## WORK ITEM
Copy the entries below word for word, but omit any pictures they contain.

## GIVEN RECORDS

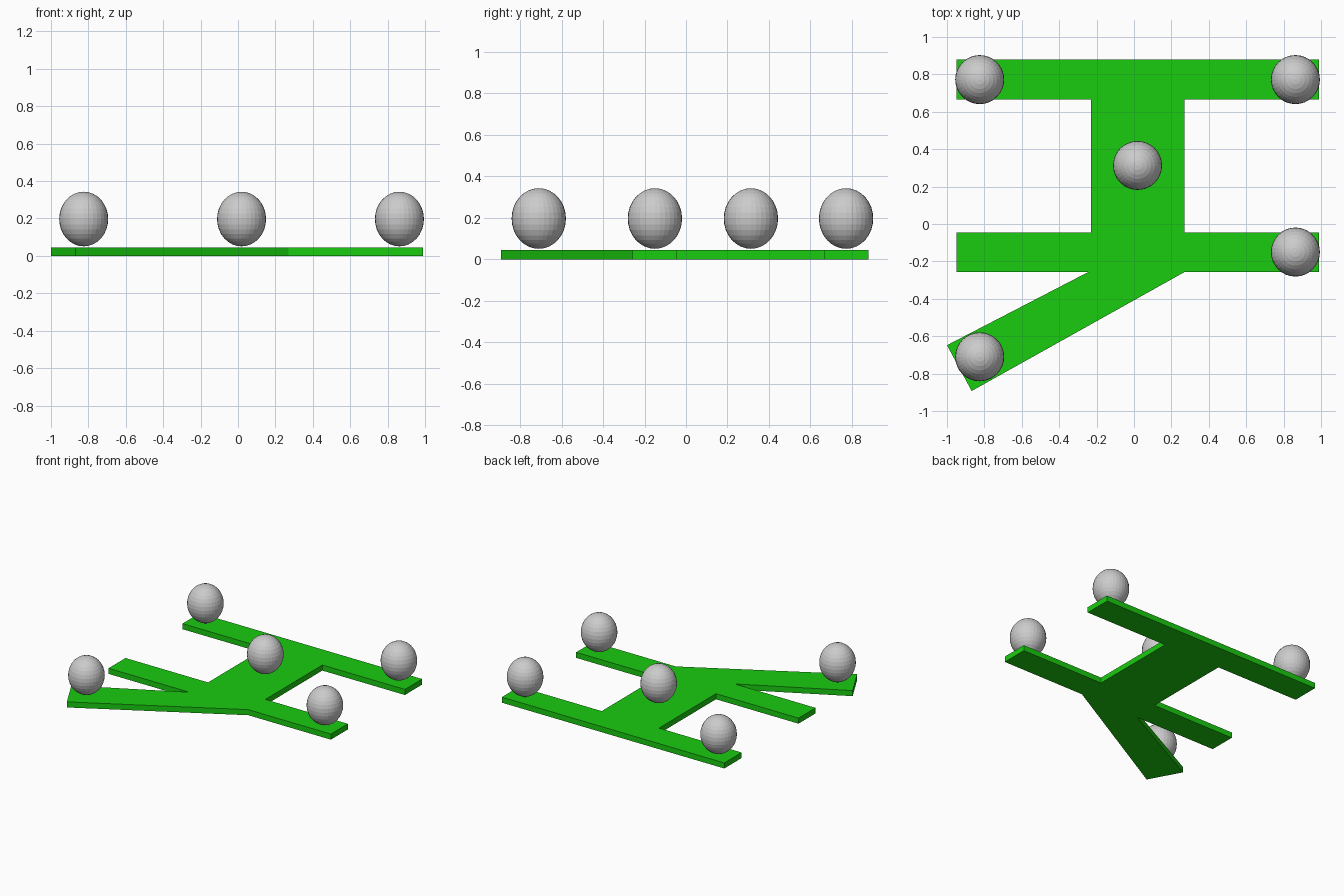
import bpy, bmesh

if "Cube" in bpy.data.objects:
    bpy.data.objects.remove(bpy.data.objects["Cube"])

# Flat green plate: outline extruded upward
T = 0.044
outline = [(-0.95, 0.88), (-0.95, 0.665), (-0.23, 0.665), (-0.23, -0.045),
           (-0.95, -0.045), (-0.95, -0.257), (-0.245, -0.257), (-1.0, -0.648),
           (-0.868, -0.893), (0.27, -0.257), (0.99, -0.257), (0.99, -0.045),
           (0.27, -0.045), (0.27, 0.665), (0.99, 0.665), (0.99, 0.88)]
bm = bmesh.new()
face = bm.faces.new([bm.verts.new((x, y, 0)) for x, y in outline])
ext = bmesh.ops.extrude_face_region(bm, geom=[face])
top = [v for v in ext["geom"] if isinstance(v, bmesh.types.BMVert)]
bmesh.ops.translate(bm, verts=top, vec=(0, 0, T))
bmesh.ops.recalc_face_normals(bm, faces=bm.faces)
mesh = bpy.data.meshes.new("base_plate")
bm.to_mesh(mesh)
bm.free()
plate = bpy.data.objects.new("base_plate", mesh)
bpy.context.collection.objects.link(plate)
green = bpy.data.materials.new("green")
green.diffuse_color = (0.01, 0.6, 0.005, 1)
green.use_nodes = True
green.node_tree.nodes["Principled BSDF"].inputs["Base Color"].default_value = green.diffuse_color
mesh.materials.append(green)

# Grey balls, slightly taller than wide, floating just above the plate
balls = {"back_left_ball": (-0.825, 0.772), "back_right_ball": (0.863, 0.772),
         "centre_ball": (0.019, 0.313), "front_right_ball": (0.863, -0.15),
         "front_left_ball": (-0.825, -0.71)}
for name, (x, y) in balls.items():
    bpy.ops.mesh.primitive_uv_sphere_add(segments=32, ring_count=16, radius=1,
                                         location=(x, y, 0.197))
    ball = bpy.context.object
    ball.name = name
    ball.scale = (0.131, 0.131, 0.146)
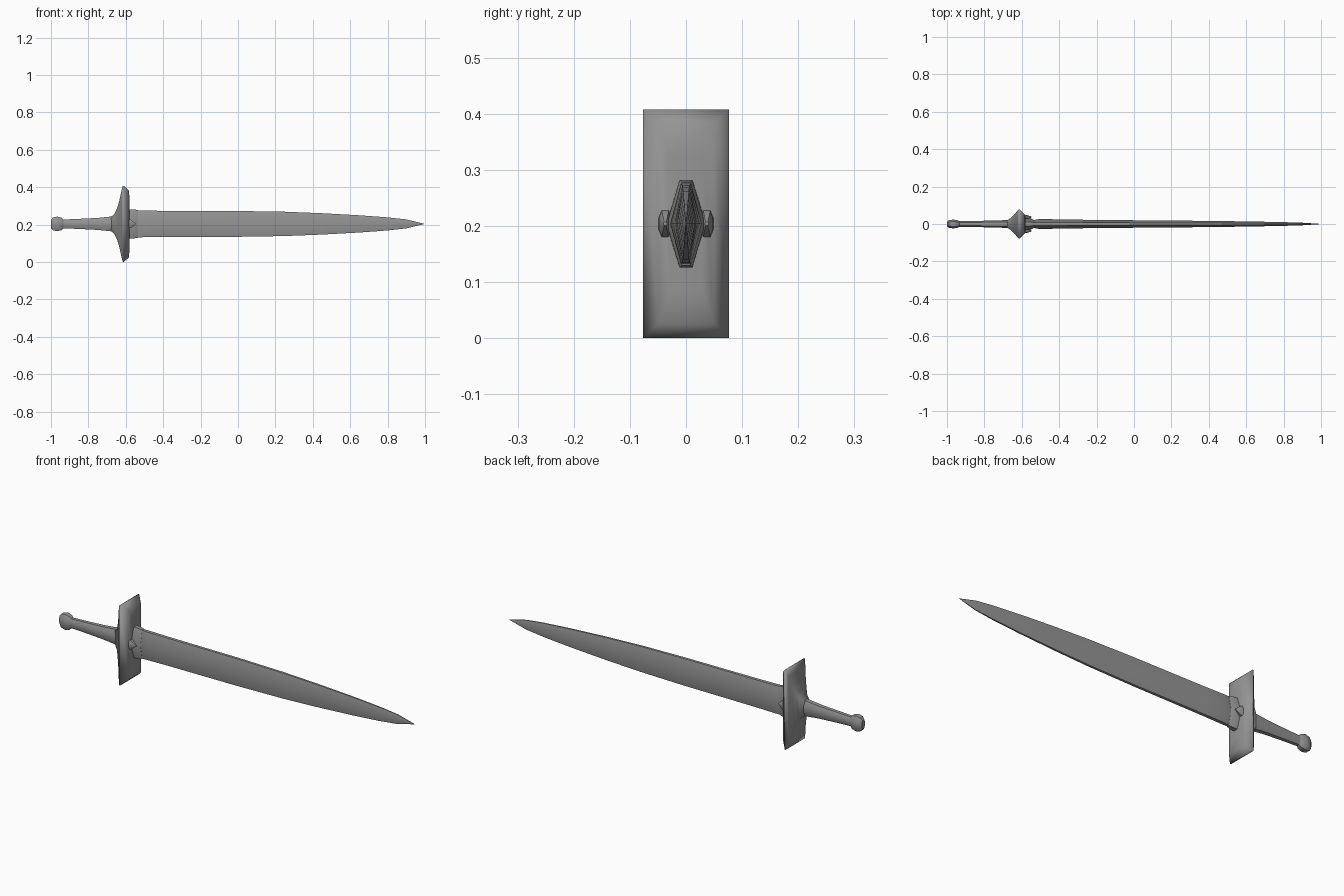
import bpy, bmesh, math

if "Cube" in bpy.data.objects:
    bpy.data.objects.remove(bpy.data.objects["Cube"])

CZ = 0.204  # height of the sword's long axis

RECT = [(1, 1), (-1, 1), (-1, -1), (1, -1)]
OCT = [(1, .45), (.55, 1), (-.55, 1), (-1, .45), (-1, -.45), (-.55, -1), (.55, -1), (1, -.45)]
DIAMOND = [(1, 0), (.33, 1), (-.33, 1), (-1, 0), (-.33, -1), (.33, -1)]

# Dark steel
steel = bpy.data.materials.new("dark_steel")
steel.diffuse_color = (.3, .3, .3, 1)
steel.use_nodes = True
steel.node_tree.nodes["Principled BSDF"].inputs["Base Color"].default_value = steel.diffuse_color


def loft(name, section, rings, angle=35, y0=0.0):
    """Skin a cross-section along x; each ring is (x, half y, half z)."""
    bm = bmesh.new()
    loops = [[bm.verts.new((x, y0 + sy * hy, CZ + sz * hz)) for sy, sz in section]
             for x, hy, hz in rings]
    n = len(section)
    for a, b in zip(loops, loops[1:]):
        for i in range(n):
            j = (i + 1) % n
            bm.faces.new((a[i], a[j], b[j], b[i]))
    bm.faces.new(loops[0])
    bm.faces.new(loops[-1])
    bmesh.ops.recalc_face_normals(bm, faces=bm.faces)
    me = bpy.data.meshes.new(name)
    bm.to_mesh(me)
    bm.free()
    me.materials.append(steel)
    ob = bpy.data.objects.new(name, me)
    bpy.context.collection.objects.link(ob)
    bpy.ops.object.select_all(action='DESELECT')
    ob.select_set(True)
    bpy.context.view_layer.objects.active = ob
    bpy.ops.object.shade_smooth_by_angle(angle=math.radians(angle))
    return ob


# Pommel: flattened faceted knob
loft("pommel", OCT, [(-1.0, .012, .022), (-.99, .02, .034), (-.967, .024, .039),
                     (-.944, .02, .034), (-.932, .014, .022)])

# Grip, swelling slightly towards the guard
loft("grip", OCT, [(-.945, .015, .023), (-.85, .016, .027),
                   (-.75, .019, .032), (-.665, .021, .041)])

# Guard: flares out of the grip, ridge at the rim, softly bevelled front
loft("guard", RECT, [(-.68, .018, .037), (-.662, .03, .052), (-.647, .045, .082),
                     (-.635, .057, .122), (-.625, .068, .168), (-.617, .077, .202),
                     (-.611, .077, .204), (-.583, .05, .178), (-.579, .03, .12)], angle=62)

# Collar where the blade leaves the guard
loft("blade_collar", DIAMOND, [(-.6, .036, .078), (-.56, .034, .078), (-.535, .022, .074)])

# Blade: flattened diamond section tapering to a point
loft("blade", DIAMOND, [(-.56, .016, .073), (-.53, .022, .072), (-.5, .028, .071),
                        (-.4, .024, .070), (0, .020, .069), (.25, .018, .065),
                        (.45, .016, .057), (.65, .013, .046), (.8, .010, .035),
                        (.9, .007, .024), (.995, .0008, .0008)])

# Pointed studs on both flats of the guard
for side, label in ((-1, "front"), (1, "back")):
    loft("stud_" + label, OCT, [(-.59, .012, .025), (-.572, .011, .022),
                                (-.548, .003, .003)], y0=side * .037)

## ANSWER BELOW
import bpy, bmesh

if "Cube" in bpy.data.objects:
    bpy.data.objects.remove(bpy.data.objects["Cube"])

# Flat green plate: outline extruded upward
T = 0.044
outline = [(-0.95, 0.88), (-0.95, 0.665), (-0.23, 0.665), (-0.23, -0.045),
           (-0.95, -0.045), (-0.95, -0.257), (-0.245, -0.257), (-1.0, -0.648),
           (-0.868, -0.893), (0.27, -0.257), (0.99, -0.257), (0.99, -0.045),
           (0.27, -0.045), (0.27, 0.665), (0.99, 0.665), (0.99, 0.88)]
bm = bmesh.new()
face = bm.faces.new([bm.verts.new((x, y, 0)) for x, y in outline])
ext = bmesh.ops.extrude_face_region(bm, geom=[face])
top = [v for v in ext["geom"] if isinstance(v, bmesh.types.BMVert)]
bmesh.ops.translate(bm, verts=top, vec=(0, 0, T))
bmesh.ops.recalc_face_normals(bm, faces=bm.faces)
mesh = bpy.data.meshes.new("base_plate")
bm.to_mesh(mesh)
bm.free()
plate = bpy.data.objects.new("base_plate", mesh)
bpy.context.collection.objects.link(plate)
green = bpy.data.materials.new("green")
green.diffuse_color = (0.01, 0.6, 0.005, 1)
green.use_nodes = True
green.node_tree.nodes["Principled BSDF"].inputs["Base Color"].default_value = green.diffuse_color
mesh.materials.append(green)

# Grey balls, slightly taller than wide, floating just above the plate
balls = {"back_left_ball": (-0.825, 0.772), "back_right_ball": (0.863, 0.772),
         "centre_ball": (0.019, 0.313), "front_right_ball": (0.863, -0.15),
         "front_left_ball": (-0.825, -0.71)}
for name, (x, y) in balls.items():
    bpy.ops.mesh.primitive_uv_sphere_add(segments=32, ring_count=16, radius=1,
                                         location=(x, y, 0.197))
    ball = bpy.context.object
    ball.name = name
    ball.scale = (0.131, 0.131, 0.146)
import bpy, bmesh, math

if "Cube" in bpy.data.objects:
    bpy.data.objects.remove(bpy.data.objects["Cube"])

CZ = 0.204  # height of the sword's long axis

RECT = [(1, 1), (-1, 1), (-1, -1), (1, -1)]
OCT = [(1, .45), (.55, 1), (-.55, 1), (-1, .45), (-1, -.45), (-.55, -1), (.55, -1), (1, -.45)]
DIAMOND = [(1, 0), (.33, 1), (-.33, 1), (-1, 0), (-.33, -1), (.33, -1)]

# Dark steel
steel = bpy.data.materials.new("dark_steel")
steel.diffuse_color = (.3, .3, .3, 1)
steel.use_nodes = True
steel.node_tree.nodes["Principled BSDF"].inputs["Base Color"].default_value = steel.diffuse_color


def loft(name, section, rings, angle=35, y0=0.0):
    """Skin a cross-section along x; each ring is (x, half y, half z)."""
    bm = bmesh.new()
    loops = [[bm.verts.new((x, y0 + sy * hy, CZ + sz * hz)) for sy, sz in section]
             for x, hy, hz in rings]
    n = len(section)
    for a, b in zip(loops, loops[1:]):
        for i in range(n):
            j = (i + 1) % n
            bm.faces.new((a[i], a[j], b[j], b[i]))
    bm.faces.new(loops[0])
    bm.faces.new(loops[-1])
    bmesh.ops.recalc_face_normals(bm, faces=bm.faces)
    me = bpy.data.meshes.new(name)
    bm.to_mesh(me)
    bm.free()
    me.materials.append(steel)
    ob = bpy.data.objects.new(name, me)
    bpy.context.collection.objects.link(ob)
    bpy.ops.object.select_all(action='DESELECT')
    ob.select_set(True)
    bpy.context.view_layer.objects.active = ob
    bpy.ops.object.shade_smooth_by_angle(angle=math.radians(angle))
    return ob


# Pommel: flattened faceted knob
loft("pommel", OCT, [(-1.0, .012, .022), (-.99, .02, .034), (-.967, .024, .039),
                     (-.944, .02, .034), (-.932, .014, .022)])

# Grip, swelling slightly towards the guard
loft("grip", OCT, [(-.945, .015, .023), (-.85, .016, .027),
                   (-.75, .019, .032), (-.665, .021, .041)])

# Guard: flares out of the grip, ridge at the rim, softly bevelled front
loft("guard", RECT, [(-.68, .018, .037), (-.662, .03, .052), (-.647, .045, .082),
                     (-.635, .057, .122), (-.625, .068, .168), (-.617, .077, .202),
                     (-.611, .077, .204), (-.583, .05, .178), (-.579, .03, .12)], angle=62)

# Collar where the blade leaves the guard
loft("blade_collar", DIAMOND, [(-.6, .036, .078), (-.56, .034, .078), (-.535, .022, .074)])

# Blade: flattened diamond section tapering to a point
loft("blade", DIAMOND, [(-.56, .016, .073), (-.53, .022, .072), (-.5, .028, .071),
                        (-.4, .024, .070), (0, .020, .069), (.25, .018, .065),
                        (.45, .016, .057), (.65, .013, .046), (.8, .010, .035),
                        (.9, .007, .024), (.995, .0008, .0008)])

# Pointed studs on both flats of the guard
for side, label in ((-1, "front"), (1, "back")):
    loft("stud_" + label, OCT, [(-.59, .012, .025), (-.572, .011, .022),
                                (-.548, .003, .003)], y0=side * .037)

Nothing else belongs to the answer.